Welcome to a new series of tours of interest around the forgotten byways of old London. We'll kick off with Borough, in scenic SE1.
Start the tour at Borough Tube - turn onto Marshalsea Road and then take the first left onto Platypus Street. The blue plaque above number 15 remembers Henry Matchison, who invented the blue plaque. Continue along Platypus Street and turn left at the gibbet.
This takes you onto Rundont Walk. The impressive brick building at the end of the street is The Old Plutonium Works, London's first nuclear power station, which became operational in 1927. Designed before nuclear fission and the splitting of the atom, power generation involved workers shovelling plutonium into a giant furnace, the intense heat from which drove a mighty set of bellows, which in turn turned a nearby windmill. It's an inspring example of cutting-edge technology.

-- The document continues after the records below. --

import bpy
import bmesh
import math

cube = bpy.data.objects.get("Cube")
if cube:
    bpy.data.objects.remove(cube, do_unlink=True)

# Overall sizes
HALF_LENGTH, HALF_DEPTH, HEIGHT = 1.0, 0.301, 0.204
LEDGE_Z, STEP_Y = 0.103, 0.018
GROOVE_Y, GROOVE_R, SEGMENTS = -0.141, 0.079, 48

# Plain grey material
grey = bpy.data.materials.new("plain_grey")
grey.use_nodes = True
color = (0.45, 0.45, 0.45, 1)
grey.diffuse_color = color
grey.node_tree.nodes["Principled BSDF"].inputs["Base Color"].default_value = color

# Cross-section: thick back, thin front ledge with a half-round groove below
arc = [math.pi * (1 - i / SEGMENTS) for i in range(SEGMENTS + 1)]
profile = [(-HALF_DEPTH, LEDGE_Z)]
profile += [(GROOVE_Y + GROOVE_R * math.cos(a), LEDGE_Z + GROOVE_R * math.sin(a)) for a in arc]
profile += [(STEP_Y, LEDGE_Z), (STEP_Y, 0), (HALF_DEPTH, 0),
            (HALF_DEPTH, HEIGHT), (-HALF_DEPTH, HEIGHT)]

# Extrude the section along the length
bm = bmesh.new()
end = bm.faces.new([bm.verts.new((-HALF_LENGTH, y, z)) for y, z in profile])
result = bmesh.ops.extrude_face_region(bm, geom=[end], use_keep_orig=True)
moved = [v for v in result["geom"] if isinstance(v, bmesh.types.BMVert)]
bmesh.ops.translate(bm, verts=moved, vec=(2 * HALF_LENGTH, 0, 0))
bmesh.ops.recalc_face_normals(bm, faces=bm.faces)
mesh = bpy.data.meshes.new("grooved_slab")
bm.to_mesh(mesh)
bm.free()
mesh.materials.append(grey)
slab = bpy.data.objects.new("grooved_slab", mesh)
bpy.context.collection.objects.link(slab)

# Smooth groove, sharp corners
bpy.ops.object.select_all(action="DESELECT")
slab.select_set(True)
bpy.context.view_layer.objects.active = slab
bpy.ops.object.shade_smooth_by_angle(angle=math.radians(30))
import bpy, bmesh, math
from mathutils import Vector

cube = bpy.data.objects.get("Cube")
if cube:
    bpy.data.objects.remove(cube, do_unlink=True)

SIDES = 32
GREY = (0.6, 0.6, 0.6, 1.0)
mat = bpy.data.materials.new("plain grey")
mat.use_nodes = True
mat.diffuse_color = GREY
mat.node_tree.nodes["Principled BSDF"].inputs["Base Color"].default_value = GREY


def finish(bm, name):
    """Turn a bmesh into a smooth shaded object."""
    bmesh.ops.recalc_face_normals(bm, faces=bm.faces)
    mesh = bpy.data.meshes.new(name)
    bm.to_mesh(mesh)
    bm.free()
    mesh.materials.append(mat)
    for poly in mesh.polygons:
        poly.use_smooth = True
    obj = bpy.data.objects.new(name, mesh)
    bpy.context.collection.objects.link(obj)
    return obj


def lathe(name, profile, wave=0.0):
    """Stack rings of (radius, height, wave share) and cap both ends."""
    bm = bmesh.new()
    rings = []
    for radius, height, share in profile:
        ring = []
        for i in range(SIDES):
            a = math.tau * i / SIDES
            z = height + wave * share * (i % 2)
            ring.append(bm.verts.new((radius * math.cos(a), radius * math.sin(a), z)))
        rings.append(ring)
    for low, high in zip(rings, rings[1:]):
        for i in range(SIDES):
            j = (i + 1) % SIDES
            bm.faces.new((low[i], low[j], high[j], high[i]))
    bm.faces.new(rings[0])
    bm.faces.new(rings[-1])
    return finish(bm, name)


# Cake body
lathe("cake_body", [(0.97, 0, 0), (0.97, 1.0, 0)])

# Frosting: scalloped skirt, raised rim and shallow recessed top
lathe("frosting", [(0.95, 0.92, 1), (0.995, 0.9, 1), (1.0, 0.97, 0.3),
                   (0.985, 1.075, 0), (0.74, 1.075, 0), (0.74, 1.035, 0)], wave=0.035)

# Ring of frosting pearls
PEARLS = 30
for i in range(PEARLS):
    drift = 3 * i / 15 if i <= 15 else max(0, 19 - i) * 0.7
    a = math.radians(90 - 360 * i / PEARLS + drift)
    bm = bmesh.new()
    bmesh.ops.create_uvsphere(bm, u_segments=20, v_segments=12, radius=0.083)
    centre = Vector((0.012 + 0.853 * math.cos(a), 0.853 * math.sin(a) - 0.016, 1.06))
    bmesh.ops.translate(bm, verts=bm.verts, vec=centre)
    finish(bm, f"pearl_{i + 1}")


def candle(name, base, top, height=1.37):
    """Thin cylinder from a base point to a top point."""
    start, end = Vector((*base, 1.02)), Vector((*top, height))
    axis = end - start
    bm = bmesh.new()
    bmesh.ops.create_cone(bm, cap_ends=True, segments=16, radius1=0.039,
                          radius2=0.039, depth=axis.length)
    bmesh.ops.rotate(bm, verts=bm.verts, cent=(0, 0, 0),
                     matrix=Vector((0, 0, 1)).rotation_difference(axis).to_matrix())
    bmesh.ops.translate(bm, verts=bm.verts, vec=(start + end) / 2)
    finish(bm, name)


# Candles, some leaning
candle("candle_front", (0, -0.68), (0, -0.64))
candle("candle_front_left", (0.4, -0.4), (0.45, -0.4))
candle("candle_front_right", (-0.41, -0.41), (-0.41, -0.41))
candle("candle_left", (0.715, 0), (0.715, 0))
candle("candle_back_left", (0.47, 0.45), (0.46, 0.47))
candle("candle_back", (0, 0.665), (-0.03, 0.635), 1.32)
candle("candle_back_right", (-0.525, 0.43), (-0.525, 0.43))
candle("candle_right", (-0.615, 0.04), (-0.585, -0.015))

From there left and then right onto Isandlwhana Gardens. To the left is George Bernard Shaw (don't give him any money - he only spends it on beards). To the right is The Hobscotch Institution, one of the city's few remaining workhouses. Listed by English Heritage and the Society for the Preservation of Unnecessary Cruelty, this interesting throwback to a more level-headed age is well worth a look. Its inmates, mostly between the ages of eight and 12, are generally speaking kept chained to the machinery inside, but for the edification of visitors some a chained to the outside wall. For sixpence, and urchin will carry your bags back to the Tube station from here, or maybe steal them.
Turn onto Orangey-Brown Street. Orangey-Brown Street was bombed flat during the Second World War, but still has treats in store for fans of modern architecture. Chief among these is Lactose House, which is designed in the Brutalist-Minimal Style. It was opened by the Mayor of Southwark in 1966, who, along with the other dignitaries in attendance, promptly realised that its rough-hewn concrete form was far too minimal to include decorations like doors or windows. It is believed that the architect may still be inside.
If you turn right sharply at this point while still looking up, as this writer did, you will trip over a stone horse drinking-trough. This will be followed by a rapid freestyle descent of Cornwallis Steps, and you should emerge from unconsciousness back outside Borough Tube station with your wallet missing.